* **Requirement**
Set the records down again exactly, apart from any pictures in them.

*** Materials provided Section Begins ***

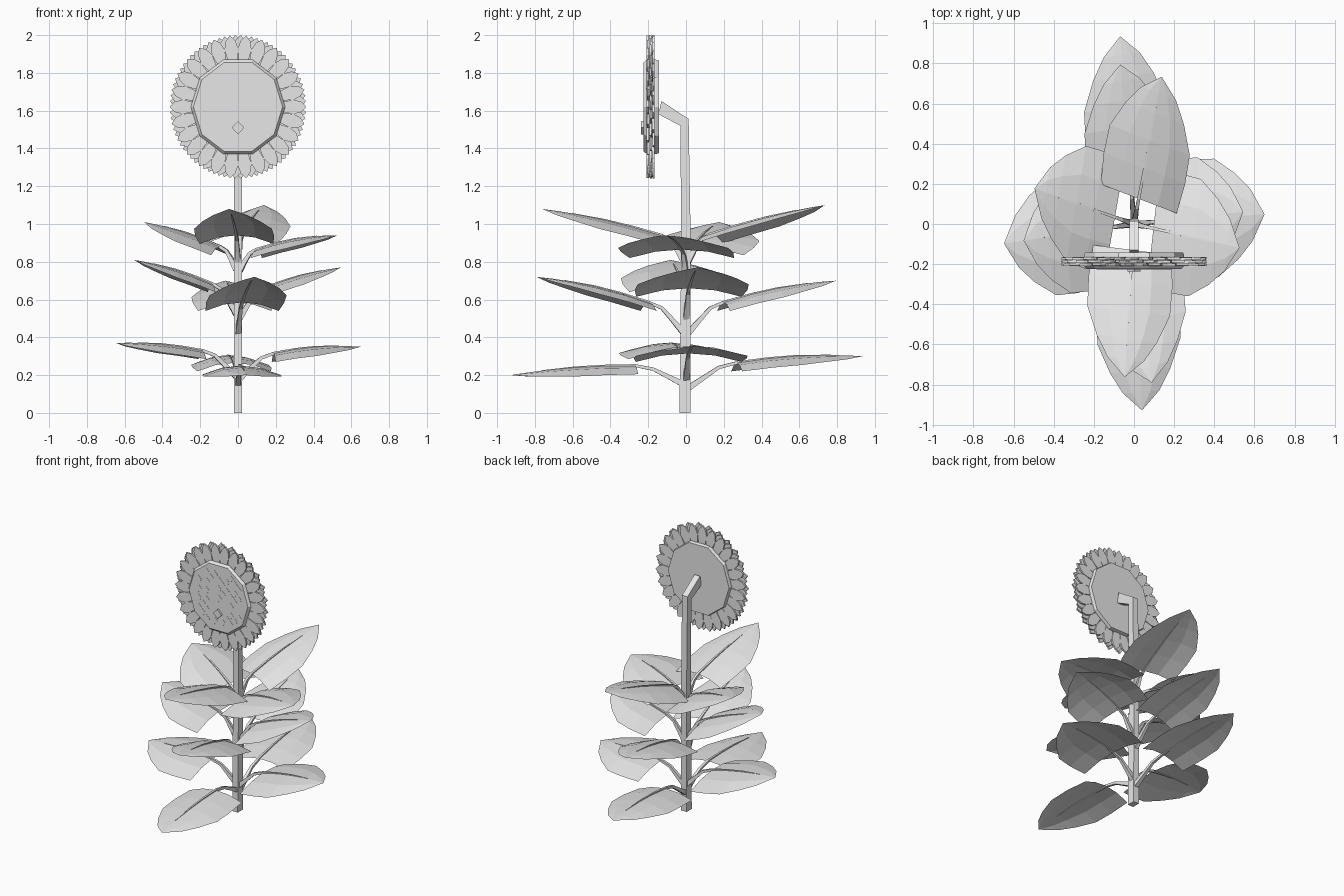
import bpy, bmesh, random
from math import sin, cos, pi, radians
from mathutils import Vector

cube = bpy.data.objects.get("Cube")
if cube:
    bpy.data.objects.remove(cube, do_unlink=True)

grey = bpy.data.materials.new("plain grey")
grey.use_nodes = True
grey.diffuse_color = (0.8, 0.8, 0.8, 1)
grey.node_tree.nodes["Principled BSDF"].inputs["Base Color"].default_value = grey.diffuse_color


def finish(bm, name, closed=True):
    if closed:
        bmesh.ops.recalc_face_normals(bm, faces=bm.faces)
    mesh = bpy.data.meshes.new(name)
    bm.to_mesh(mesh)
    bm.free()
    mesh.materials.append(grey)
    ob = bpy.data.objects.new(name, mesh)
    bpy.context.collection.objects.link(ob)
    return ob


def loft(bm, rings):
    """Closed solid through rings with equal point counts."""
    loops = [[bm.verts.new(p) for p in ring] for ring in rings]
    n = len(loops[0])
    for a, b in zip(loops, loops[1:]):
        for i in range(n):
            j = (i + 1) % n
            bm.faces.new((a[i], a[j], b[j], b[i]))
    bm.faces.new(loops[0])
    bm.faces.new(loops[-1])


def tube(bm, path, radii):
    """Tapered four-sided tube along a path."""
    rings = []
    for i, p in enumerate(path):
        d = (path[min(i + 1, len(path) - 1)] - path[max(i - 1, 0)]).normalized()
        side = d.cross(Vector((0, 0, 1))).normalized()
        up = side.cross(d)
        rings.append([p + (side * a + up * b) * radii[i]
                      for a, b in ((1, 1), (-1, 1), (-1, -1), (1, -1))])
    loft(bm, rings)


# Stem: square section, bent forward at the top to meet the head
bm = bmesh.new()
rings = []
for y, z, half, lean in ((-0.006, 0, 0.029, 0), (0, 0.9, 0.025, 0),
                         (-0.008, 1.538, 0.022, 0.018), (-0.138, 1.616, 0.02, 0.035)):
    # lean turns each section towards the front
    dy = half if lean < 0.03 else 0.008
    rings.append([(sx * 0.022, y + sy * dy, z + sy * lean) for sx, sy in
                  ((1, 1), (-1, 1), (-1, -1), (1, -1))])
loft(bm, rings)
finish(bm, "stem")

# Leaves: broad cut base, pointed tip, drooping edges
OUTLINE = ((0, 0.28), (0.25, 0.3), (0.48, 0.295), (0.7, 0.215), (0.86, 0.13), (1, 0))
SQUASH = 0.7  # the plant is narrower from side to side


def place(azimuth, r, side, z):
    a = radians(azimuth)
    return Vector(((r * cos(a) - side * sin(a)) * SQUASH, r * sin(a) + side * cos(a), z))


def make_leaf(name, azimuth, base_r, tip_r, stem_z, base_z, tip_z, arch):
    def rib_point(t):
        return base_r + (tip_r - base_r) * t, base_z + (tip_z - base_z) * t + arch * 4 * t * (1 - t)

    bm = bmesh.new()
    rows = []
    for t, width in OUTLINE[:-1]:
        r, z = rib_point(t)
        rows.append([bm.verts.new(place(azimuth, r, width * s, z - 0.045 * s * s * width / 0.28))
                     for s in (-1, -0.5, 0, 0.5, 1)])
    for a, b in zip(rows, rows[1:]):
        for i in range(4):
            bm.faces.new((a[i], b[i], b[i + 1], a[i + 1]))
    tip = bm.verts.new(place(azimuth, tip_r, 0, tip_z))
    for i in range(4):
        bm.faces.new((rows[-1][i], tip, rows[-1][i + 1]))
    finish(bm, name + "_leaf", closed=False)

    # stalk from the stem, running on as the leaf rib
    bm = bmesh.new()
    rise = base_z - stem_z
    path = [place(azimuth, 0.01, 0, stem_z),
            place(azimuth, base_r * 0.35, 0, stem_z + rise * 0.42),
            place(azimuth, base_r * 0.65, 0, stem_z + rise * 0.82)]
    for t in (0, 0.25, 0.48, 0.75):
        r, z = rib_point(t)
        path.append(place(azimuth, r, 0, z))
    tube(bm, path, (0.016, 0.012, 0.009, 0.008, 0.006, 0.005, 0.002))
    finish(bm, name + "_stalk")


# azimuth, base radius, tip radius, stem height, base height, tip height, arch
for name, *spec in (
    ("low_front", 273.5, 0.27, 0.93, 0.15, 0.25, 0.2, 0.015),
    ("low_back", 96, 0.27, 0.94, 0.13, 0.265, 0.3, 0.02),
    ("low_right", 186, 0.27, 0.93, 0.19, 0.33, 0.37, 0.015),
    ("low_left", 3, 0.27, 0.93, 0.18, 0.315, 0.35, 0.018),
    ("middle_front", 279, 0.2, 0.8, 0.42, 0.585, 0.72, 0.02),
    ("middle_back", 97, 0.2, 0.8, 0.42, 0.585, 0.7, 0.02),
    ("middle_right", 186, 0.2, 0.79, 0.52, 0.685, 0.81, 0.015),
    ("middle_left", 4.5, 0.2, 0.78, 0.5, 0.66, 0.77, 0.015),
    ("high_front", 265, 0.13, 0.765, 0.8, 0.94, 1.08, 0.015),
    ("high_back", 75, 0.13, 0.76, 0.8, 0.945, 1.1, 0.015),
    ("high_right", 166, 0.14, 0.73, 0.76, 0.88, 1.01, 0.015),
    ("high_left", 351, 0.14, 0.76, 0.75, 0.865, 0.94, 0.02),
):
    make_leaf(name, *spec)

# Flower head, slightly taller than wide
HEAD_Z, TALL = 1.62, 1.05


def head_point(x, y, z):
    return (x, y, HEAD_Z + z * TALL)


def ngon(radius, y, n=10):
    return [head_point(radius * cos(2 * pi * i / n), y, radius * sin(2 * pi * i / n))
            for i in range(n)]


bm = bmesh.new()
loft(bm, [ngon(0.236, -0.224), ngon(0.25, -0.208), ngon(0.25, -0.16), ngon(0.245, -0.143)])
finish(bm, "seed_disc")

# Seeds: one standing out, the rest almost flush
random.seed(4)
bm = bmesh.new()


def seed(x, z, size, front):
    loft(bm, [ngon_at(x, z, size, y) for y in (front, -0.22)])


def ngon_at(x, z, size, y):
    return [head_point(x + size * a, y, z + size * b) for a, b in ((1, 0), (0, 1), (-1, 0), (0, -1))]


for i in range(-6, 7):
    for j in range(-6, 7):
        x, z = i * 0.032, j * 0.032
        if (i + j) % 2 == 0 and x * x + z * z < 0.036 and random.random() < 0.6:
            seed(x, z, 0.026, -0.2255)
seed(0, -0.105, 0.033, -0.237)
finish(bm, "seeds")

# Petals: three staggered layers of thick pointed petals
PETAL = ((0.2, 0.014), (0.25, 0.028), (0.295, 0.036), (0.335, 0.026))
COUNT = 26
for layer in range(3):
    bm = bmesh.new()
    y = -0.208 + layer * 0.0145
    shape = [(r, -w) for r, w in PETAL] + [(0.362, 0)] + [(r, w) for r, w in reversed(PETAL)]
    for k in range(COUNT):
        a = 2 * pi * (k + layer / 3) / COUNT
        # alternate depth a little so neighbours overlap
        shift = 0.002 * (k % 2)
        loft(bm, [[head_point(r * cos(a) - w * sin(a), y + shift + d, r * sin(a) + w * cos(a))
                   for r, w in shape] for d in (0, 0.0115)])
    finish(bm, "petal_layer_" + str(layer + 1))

*** Materials provided Section Ends ***

* **Answer space**
import bpy, bmesh, random
from math import sin, cos, pi, radians
from mathutils import Vector

cube = bpy.data.objects.get("Cube")
if cube:
    bpy.data.objects.remove(cube, do_unlink=True)

grey = bpy.data.materials.new("plain grey")
grey.use_nodes = True
grey.diffuse_color = (0.8, 0.8, 0.8, 1)
grey.node_tree.nodes["Principled BSDF"].inputs["Base Color"].default_value = grey.diffuse_color


def finish(bm, name, closed=True):
    if closed:
        bmesh.ops.recalc_face_normals(bm, faces=bm.faces)
    mesh = bpy.data.meshes.new(name)
    bm.to_mesh(mesh)
    bm.free()
    mesh.materials.append(grey)
    ob = bpy.data.objects.new(name, mesh)
    bpy.context.collection.objects.link(ob)
    return ob


def loft(bm, rings):
    """Closed solid through rings with equal point counts."""
    loops = [[bm.verts.new(p) for p in ring] for ring in rings]
    n = len(loops[0])
    for a, b in zip(loops, loops[1:]):
        for i in range(n):
            j = (i + 1) % n
            bm.faces.new((a[i], a[j], b[j], b[i]))
    bm.faces.new(loops[0])
    bm.faces.new(loops[-1])


def tube(bm, path, radii):
    """Tapered four-sided tube along a path."""
    rings = []
    for i, p in enumerate(path):
        d = (path[min(i + 1, len(path) - 1)] - path[max(i - 1, 0)]).normalized()
        side = d.cross(Vector((0, 0, 1))).normalized()
        up = side.cross(d)
        rings.append([p + (side * a + up * b) * radii[i]
                      for a, b in ((1, 1), (-1, 1), (-1, -1), (1, -1))])
    loft(bm, rings)


# Stem: square section, bent forward at the top to meet the head
bm = bmesh.new()
rings = []
for y, z, half, lean in ((-0.006, 0, 0.029, 0), (0, 0.9, 0.025, 0),
                         (-0.008, 1.538, 0.022, 0.018), (-0.138, 1.616, 0.02, 0.035)):
    # lean turns each section towards the front
    dy = half if lean < 0.03 else 0.008
    rings.append([(sx * 0.022, y + sy * dy, z + sy * lean) for sx, sy in
                  ((1, 1), (-1, 1), (-1, -1), (1, -1))])
loft(bm, rings)
finish(bm, "stem")

# Leaves: broad cut base, pointed tip, drooping edges
OUTLINE = ((0, 0.28), (0.25, 0.3), (0.48, 0.295), (0.7, 0.215), (0.86, 0.13), (1, 0))
SQUASH = 0.7  # the plant is narrower from side to side


def place(azimuth, r, side, z):
    a = radians(azimuth)
    return Vector(((r * cos(a) - side * sin(a)) * SQUASH, r * sin(a) + side * cos(a), z))


def make_leaf(name, azimuth, base_r, tip_r, stem_z, base_z, tip_z, arch):
    def rib_point(t):
        return base_r + (tip_r - base_r) * t, base_z + (tip_z - base_z) * t + arch * 4 * t * (1 - t)

    bm = bmesh.new()
    rows = []
    for t, width in OUTLINE[:-1]:
        r, z = rib_point(t)
        rows.append([bm.verts.new(place(azimuth, r, width * s, z - 0.045 * s * s * width / 0.28))
                     for s in (-1, -0.5, 0, 0.5, 1)])
    for a, b in zip(rows, rows[1:]):
        for i in range(4):
            bm.faces.new((a[i], b[i], b[i + 1], a[i + 1]))
    tip = bm.verts.new(place(azimuth, tip_r, 0, tip_z))
    for i in range(4):
        bm.faces.new((rows[-1][i], tip, rows[-1][i + 1]))
    finish(bm, name + "_leaf", closed=False)

    # stalk from the stem, running on as the leaf rib
    bm = bmesh.new()
    rise = base_z - stem_z
    path = [place(azimuth, 0.01, 0, stem_z),
            place(azimuth, base_r * 0.35, 0, stem_z + rise * 0.42),
            place(azimuth, base_r * 0.65, 0, stem_z + rise * 0.82)]
    for t in (0, 0.25, 0.48, 0.75):
        r, z = rib_point(t)
        path.append(place(azimuth, r, 0, z))
    tube(bm, path, (0.016, 0.012, 0.009, 0.008, 0.006, 0.005, 0.002))
    finish(bm, name + "_stalk")


# azimuth, base radius, tip radius, stem height, base height, tip height, arch
for name, *spec in (
    ("low_front", 273.5, 0.27, 0.93, 0.15, 0.25, 0.2, 0.015),
    ("low_back", 96, 0.27, 0.94, 0.13, 0.265, 0.3, 0.02),
    ("low_right", 186, 0.27, 0.93, 0.19, 0.33, 0.37, 0.015),
    ("low_left", 3, 0.27, 0.93, 0.18, 0.315, 0.35, 0.018),
    ("middle_front", 279, 0.2, 0.8, 0.42, 0.585, 0.72, 0.02),
    ("middle_back", 97, 0.2, 0.8, 0.42, 0.585, 0.7, 0.02),
    ("middle_right", 186, 0.2, 0.79, 0.52, 0.685, 0.81, 0.015),
    ("middle_left", 4.5, 0.2, 0.78, 0.5, 0.66, 0.77, 0.015),
    ("high_front", 265, 0.13, 0.765, 0.8, 0.94, 1.08, 0.015),
    ("high_back", 75, 0.13, 0.76, 0.8, 0.945, 1.1, 0.015),
    ("high_right", 166, 0.14, 0.73, 0.76, 0.88, 1.01, 0.015),
    ("high_left", 351, 0.14, 0.76, 0.75, 0.865, 0.94, 0.02),
):
    make_leaf(name, *spec)

# Flower head, slightly taller than wide
HEAD_Z, TALL = 1.62, 1.05


def head_point(x, y, z):
    return (x, y, HEAD_Z + z * TALL)


def ngon(radius, y, n=10):
    return [head_point(radius * cos(2 * pi * i / n), y, radius * sin(2 * pi * i / n))
            for i in range(n)]


bm = bmesh.new()
loft(bm, [ngon(0.236, -0.224), ngon(0.25, -0.208), ngon(0.25, -0.16), ngon(0.245, -0.143)])
finish(bm, "seed_disc")

# Seeds: one standing out, the rest almost flush
random.seed(4)
bm = bmesh.new()


def seed(x, z, size, front):
    loft(bm, [ngon_at(x, z, size, y) for y in (front, -0.22)])


def ngon_at(x, z, size, y):
    return [head_point(x + size * a, y, z + size * b) for a, b in ((1, 0), (0, 1), (-1, 0), (0, -1))]


for i in range(-6, 7):
    for j in range(-6, 7):
        x, z = i * 0.032, j * 0.032
        if (i + j) % 2 == 0 and x * x + z * z < 0.036 and random.random() < 0.6:
            seed(x, z, 0.026, -0.2255)
seed(0, -0.105, 0.033, -0.237)
finish(bm, "seeds")

# Petals: three staggered layers of thick pointed petals
PETAL = ((0.2, 0.014), (0.25, 0.028), (0.295, 0.036), (0.335, 0.026))
COUNT = 26
for layer in range(3):
    bm = bmesh.new()
    y = -0.208 + layer * 0.0145
    shape = [(r, -w) for r, w in PETAL] + [(0.362, 0)] + [(r, w) for r, w in reversed(PETAL)]
    for k in range(COUNT):
        a = 2 * pi * (k + layer / 3) / COUNT
        # alternate depth a little so neighbours overlap
        shift = 0.002 * (k % 2)
        loft(bm, [[head_point(r * cos(a) - w * sin(a), y + shift + d, r * sin(a) + w * cos(a))
                   for r, w in shape] for d in (0, 0.0115)])
    finish(bm, "petal_layer_" + str(layer + 1))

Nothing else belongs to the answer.